__Problem to solve__. For this exercise, retype every record below exactly and keep the pictures out.

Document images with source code
——
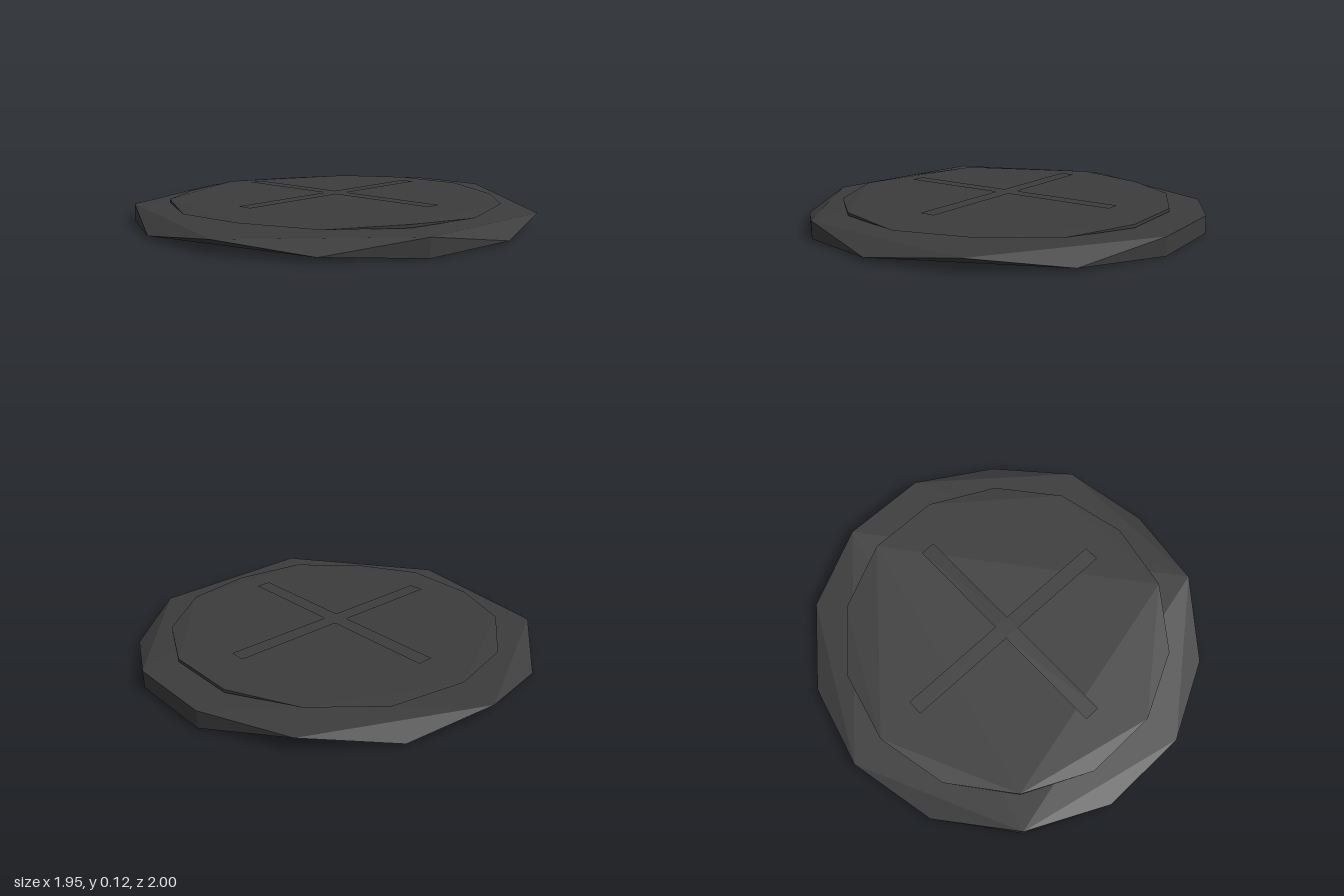
import * as THREE from 'three';
import { ConvexGeometry } from 'three/addons/geometries/ConvexGeometry.js';

const SIDES = 14;
// Rim height(s) of each corner, counter-clockwise from the front (+z towards +x)
const RIM = [[0.015], [0.065], [0.017], [0, 0.086], [0, 0.086], [0.067], [0.02],
  [0.066], [0.013], [0, 0.086], [0.013], [0.063], [0.021], [0, 0.086]];

// Faceted slab spanning the uneven rim corners
function slab(radius, bottom, heightScale) {
  const points = [];
  RIM.forEach((heights, i) => {
    const a = (i / SIDES) * Math.PI * 2;
    for (const h of heights) {
      points.push(new THREE.Vector3(Math.sin(a) * radius, bottom + h * heightScale, Math.cos(a) * radius));
    }
  });
  return new ConvexGeometry(points);
}

// Flat plus sign lying in the horizontal plane
function plus(reach, half) {
  const shape = new THREE.Shape();
  for (let i = 0; i < 4; i++) {
    const c = Math.round(Math.cos(i * Math.PI / 2)), s = Math.round(Math.sin(i * Math.PI / 2));
    for (const [x, y] of [[reach, -half], [reach, half], [half, half]]) {
      const px = x * c - y * s, py = x * s + y * c;
      if (i === 0 && x === reach && y < 0) shape.moveTo(px, py);
      else shape.lineTo(px, py);
    }
  }
  shape.closePath();
  return new THREE.ShapeGeometry(shape).rotateX(-Math.PI / 2);
}

export function createModel() {
  const group = new THREE.Group();
  const charcoal = new THREE.MeshStandardMaterial({ color: 0x3c3c3c, side: THREE.DoubleSide });
  charcoal.name = 'charcoal';
  const add = (name, geometry) => {
    const mesh = new THREE.Mesh(geometry, charcoal);
    mesh.name = name;
    group.add(mesh);
    return mesh;
  };

  add('baseDisc', slab(1, 0, 1));
  add('raisedPlate', slab(0.83, 0.089, 0.18));
  add('crossMark', plus(0.61, 0.04)).position.y = 0.119;
  return group;
}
——
__Completed exercise__.
import * as THREE from 'three';
import { ConvexGeometry } from 'three/addons/geometries/ConvexGeometry.js';

const SIDES = 14;
// Rim height(s) of each corner, counter-clockwise from the front (+z towards +x)
const RIM = [[0.015], [0.065], [0.017], [0, 0.086], [0, 0.086], [0.067], [0.02],
  [0.066], [0.013], [0, 0.086], [0.013], [0.063], [0.021], [0, 0.086]];

// Faceted slab spanning the uneven rim corners
function slab(radius, bottom, heightScale) {
  const points = [];
  RIM.forEach((heights, i) => {
    const a = (i / SIDES) * Math.PI * 2;
    for (const h of heights) {
      points.push(new THREE.Vector3(Math.sin(a) * radius, bottom + h * heightScale, Math.cos(a) * radius));
    }
  });
  return new ConvexGeometry(points);
}

// Flat plus sign lying in the horizontal plane
function plus(reach, half) {
  const shape = new THREE.Shape();
  for (let i = 0; i < 4; i++) {
    const c = Math.round(Math.cos(i * Math.PI / 2)), s = Math.round(Math.sin(i * Math.PI / 2));
    for (const [x, y] of [[reach, -half], [reach, half], [half, half]]) {
      const px = x * c - y * s, py = x * s + y * c;
      if (i === 0 && x === reach && y < 0) shape.moveTo(px, py);
      else shape.lineTo(px, py);
    }
  }
  shape.closePath();
  return new THREE.ShapeGeometry(shape).rotateX(-Math.PI / 2);
}

export function createModel() {
  const group = new THREE.Group();
  const charcoal = new THREE.MeshStandardMaterial({ color: 0x3c3c3c, side: THREE.DoubleSide });
  charcoal.name = 'charcoal';
  const add = (name, geometry) => {
    const mesh = new THREE.Mesh(geometry, charcoal);
    mesh.name = name;
    group.add(mesh);
    return mesh;
  };

  add('baseDisc', slab(1, 0, 1));
  add('raisedPlate', slab(0.83, 0.089, 0.18));
  add('crossMark', plus(0.61, 0.04)).position.y = 0.119;
  return group;
}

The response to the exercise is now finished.